World J Gastroenterol. 2014 Dec 28;20(48):18432-8
Authors: Vujasinovic M, Tepes B, Makuc J, Rudolf S, Zaletel J, Vidmar T, Seruga M, Birsa B
AIM: To investigate impairment and clinical significance of exocrine and endocrine pancreatic function in patients after acute pancreatitis (AP).
METHODS: Patients with AP were invited to participate in the study. Severity of AP was determined by the Atlanta classification and definitions revised in 2012. Pancreatic exocrine insufficiency (PEI) was diagnosed by the concentration of fecal elastase-1. An additional work-up, including laboratory testing of serum nutritional markers for determination of malnutrition, was offered to all patients with low levels of fecal elastase-1 FE. Hemoglobin A1c or oral glucose tolerance tests were also performed in patients without prior diabetes mellitus, and type 3c diabetes mellitus (T3cDM) was diagnosed according to American Diabetes Association criteria.
RESULTS: One hundred patients were included in the study: 75% (75/100) of patients had one attack of AP and 25% (25/100) had two or more attacks. The most common etiology was alcohol. Mild, moderately severe and severe AP were present in 67, 15 and 18% of patients, respectively. The mean time from attack of AP to inclusion in the study was 2.7 years. PEI was diagnosed in 21% (21/100) of patients and T3cDM in 14% (14/100) of patients. In all patients with PEI, at least one serologic nutritional marker was below the lower limit of normal.

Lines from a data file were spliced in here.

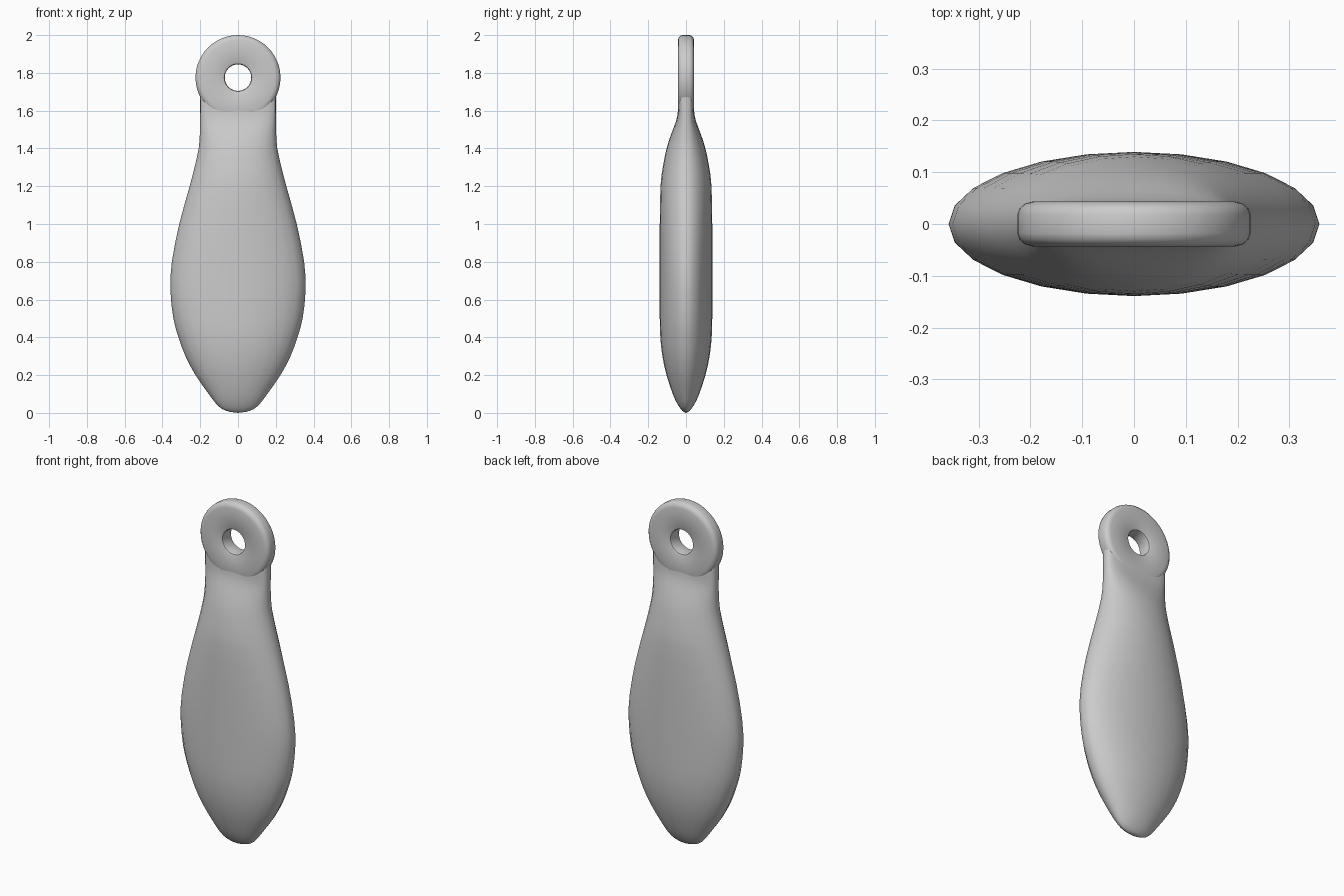
import bpy, bmesh, math

if "Cube" in bpy.data.objects:
    bpy.data.objects.remove(bpy.data.objects["Cube"])

N = 24

def make_object(name, bm, angle):
    bmesh.ops.recalc_face_normals(bm, faces=bm.faces)
    me = bpy.data.meshes.new(name)
    bm.to_mesh(me)
    bm.free()
    ob = bpy.data.objects.new(name, me)
    bpy.context.collection.objects.link(ob)
    bpy.ops.object.select_all(action='DESELECT')
    ob.select_set(True)
    bpy.context.view_layer.objects.active = ob
    bpy.ops.object.shade_smooth_by_angle(angle=math.radians(angle))
    return ob

def bridge(bm, a, b):
    n = len(a)
    for i in range(n):
        j = (i + 1) % n
        bm.faces.new((a[i], a[j], b[j], b[i]))

def smooth(p0, p1, p2, p3, t):
    return tuple(0.5 * (2*b + (c-a)*t + (2*a-5*b+4*c-d)*t*t + (3*b-a-3*c+d)*t**3)
                 for a, b, c, d in zip(p0, p1, p2, p3))

# Body: height, half width, half depth, roundness of cross-section
sections = [
    (0.006, 0.045, 0.014, 1), (0.02, 0.083, 0.028, 1), (0.05, 0.117, 0.047, 1),
    (0.1, 0.155, 0.07, 1), (0.2, 0.225, 0.103, 1), (0.3, 0.278, 0.125, 1),
    (0.4, 0.315, 0.136, 1), (0.5, 0.342, 0.139, 1), (0.65, 0.358, 0.139, 1),
    (0.8, 0.35, 0.139, 1), (1.0, 0.311, 0.139, 1), (1.2, 0.256, 0.135, 1),
    (1.3, 0.23, 0.123, 1), (1.4, 0.208, 0.103, 0.95), (1.48, 0.202, 0.077, 0.85),
    (1.55, 0.201, 0.051, 0.65), (1.61, 0.201, 0.042, 0.5), (1.69, 0.2, 0.04, 0.45)]
rows = []
last = len(sections) - 1
for i in range(last):
    p = [sections[min(max(k, 0), last)] for k in (i-1, i, i+1, i+2)]
    rows += [smooth(*p, t) for t in (0, 0.5)]
rows.append(sections[-1])

bm = bmesh.new()
rings = []
for z, w, d, e in rows:
    ring = []
    for k in range(N):
        a = 2 * math.pi * k / N
        c, s = math.cos(a), math.sin(a)
        c, s = (0 if abs(v) < 1e-6 else v for v in (c, s))
        ring.append(bm.verts.new((w * math.copysign(abs(c)**e, c),
                                  d * math.copysign(abs(s)**e, s), z)))
    rings.append(ring)
for a, b in zip(rings, rings[1:]):
    bridge(bm, a, b)
tip = bm.verts.new((0, 0, 0))
for i in range(N):
    bm.faces.new((rings[0][(i + 1) % N], rings[0][i], tip))
bm.faces.new(rings[-1])
make_object("body", bm, 50)

# Eyelet: rounded ring turned around the y axis
half = [(0.07, 0.03), (0.073, 0.039), (0.08, 0.043), (0.197, 0.043),
        (0.211, 0.039), (0.221, 0.03), (0.225, 0.018)]
profile = half + [(r, -y) for r, y in reversed(half)]
bm = bmesh.new()
loops = []
for k in range(48):
    a = 2 * math.pi * k / 48
    loops.append([bm.verts.new((r * math.cos(a), y, 1.775 + r * math.sin(a)))
                  for r, y in profile])
for k in range(48):
    bridge(bm, loops[k], loops[(k + 1) % 48])
make_object("eyelet", bm, 40)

T3cDM was more frequently present in patients with severe AP (P = 0.031), but was also present in some patients with mild and moderately severe AP. PEI was present in all degrees of severity of AP. There were no statistically significantly differences according to gender, etiology and number of AP attacks.

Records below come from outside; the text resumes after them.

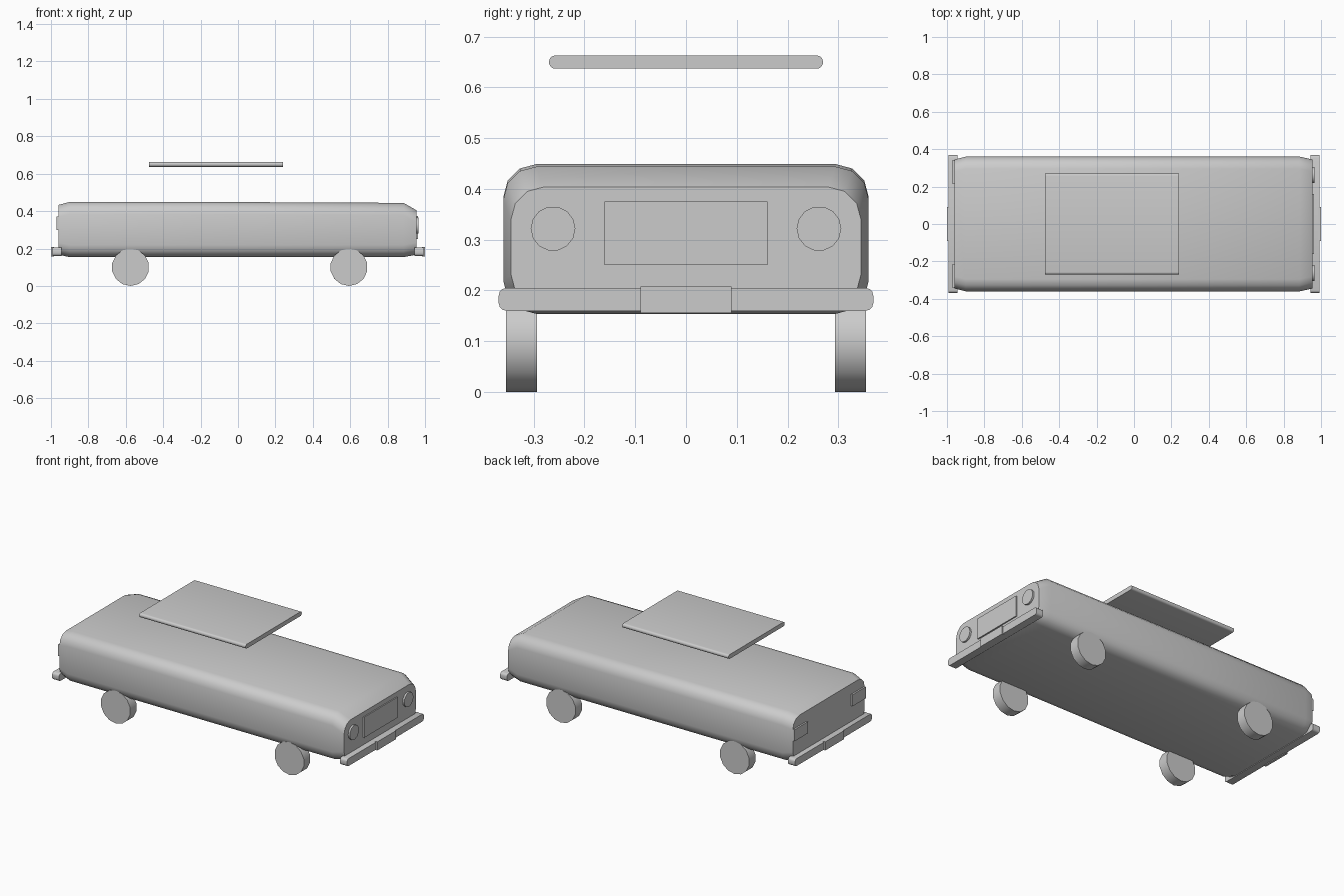
import bpy, bmesh
from math import sin, cos, pi, radians

if "Cube" in bpy.data.objects:
    bpy.data.objects.remove(bpy.data.objects["Cube"])


def rounded_rect(hw, z0, z1, r, seg):
    # outline in the YZ plane
    pts = []
    for cy, cz, a0 in ((hw - r, z1 - r, 0), (r - hw, z1 - r, 90),
                       (r - hw, z0 + r, 180), (hw - r, z0 + r, 270)):
        for i in range(seg + 1):
            a = radians(a0 + 90 * i / seg)
            pts.append((cy + r * cos(a), cz + r * sin(a)))
    return pts


def loft(name, stations, r, seg, smooth=False):
    # skin rounded sections (x, half width, bottom, top) along x
    bm = bmesh.new()
    rings = [[bm.verts.new((x, y, z)) for y, z in rounded_rect(hw, z0, z1, r, seg)]
             for x, hw, z0, z1 in stations]
    n = len(rings[0])
    for a, b in zip(rings, rings[1:]):
        for i in range(n):
            j = (i + 1) % n
            bm.faces.new((a[i], a[j], b[j], b[i]))
    bm.faces.new(rings[0])
    bm.faces.new(rings[-1])
    bmesh.ops.recalc_face_normals(bm, faces=bm.faces)
    me = bpy.data.meshes.new(name)
    bm.to_mesh(me)
    bm.free()
    ob = bpy.data.objects.new(name, me)
    bpy.context.collection.objects.link(ob)
    if smooth:
        bpy.ops.object.select_all(action='DESELECT')
        ob.select_set(True)
        bpy.context.view_layer.objects.active = ob
        bpy.ops.object.shade_smooth_by_angle(angle=radians(35))


def box(name, lo, hi):
    bpy.ops.mesh.primitive_cube_add(size=1, location=[(a + b) / 2 for a, b in zip(lo, hi)])
    ob = bpy.context.object
    ob.name = name
    ob.scale = [b - a for a, b in zip(lo, hi)]
    bpy.ops.object.transform_apply(location=False, rotation=False, scale=True)


def disc(name, loc, r, depth, rot):
    bpy.ops.mesh.primitive_cylinder_add(vertices=14, radius=r, depth=depth, location=loc, rotation=rot)
    bpy.context.object.name = name
    bpy.ops.object.shade_smooth_by_angle(angle=radians(35))


# Body shell
loft("body", [(-0.96, 0.345, 0.167, 0.433), (-0.90, 0.36, 0.154, 0.449),
              (-0.20, 0.36, 0.154, 0.449), (0.885, 0.36, 0.154, 0.444),
              (0.955, 0.345, 0.167, 0.404)], 0.065, 3, True)

# Floating roof panel
loft("roof", [(-0.475, 0.27, 0.637, 0.663), (0.24, 0.27, 0.637, 0.663)], 0.0125, 4, True)

# Bumpers and plates at both ends
for end, s in (("front", 1), ("rear", -1)):
    loft(end + "_bumper", [(s * 0.945, 0.369, 0.16, 0.205), (s * 0.992, 0.369, 0.16, 0.205)], 0.015, 3, True)
    box(end + "_plate", (min(s * 0.985, s), -0.09, 0.156), (max(s * 0.985, s), 0.09, 0.208))

# Grille
box("grille", (0.945, -0.161, 0.25), (0.962, 0.161, 0.375))

for side, s in (("left", 1), ("right", -1)):
    # Lights
    disc(side + "_headlight", (0.955, s * 0.262, 0.322), 0.044, 0.022, (0, pi / 2, 0))
    ys = sorted((s * 0.215, s * 0.342))
    box(side + "_tail_light", (-0.97, ys[0], 0.30), (-0.95, ys[1], 0.37))
    # Wheels
    for end, x in (("front", 0.593), ("rear", -0.575)):
        disc(f"{end}_{side}_wheel", (x, s * 0.324, 0.1), 0.1, 0.061, (pi / 2, 0, 0))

CONCLUSION: As exocrine and endocrine pancreatic insufficiency can develop after AP, routine follow-up of patients is necessary, for which serum nutritional panel measurements can be useful.
PMID: 25561813 [PubMed - in process]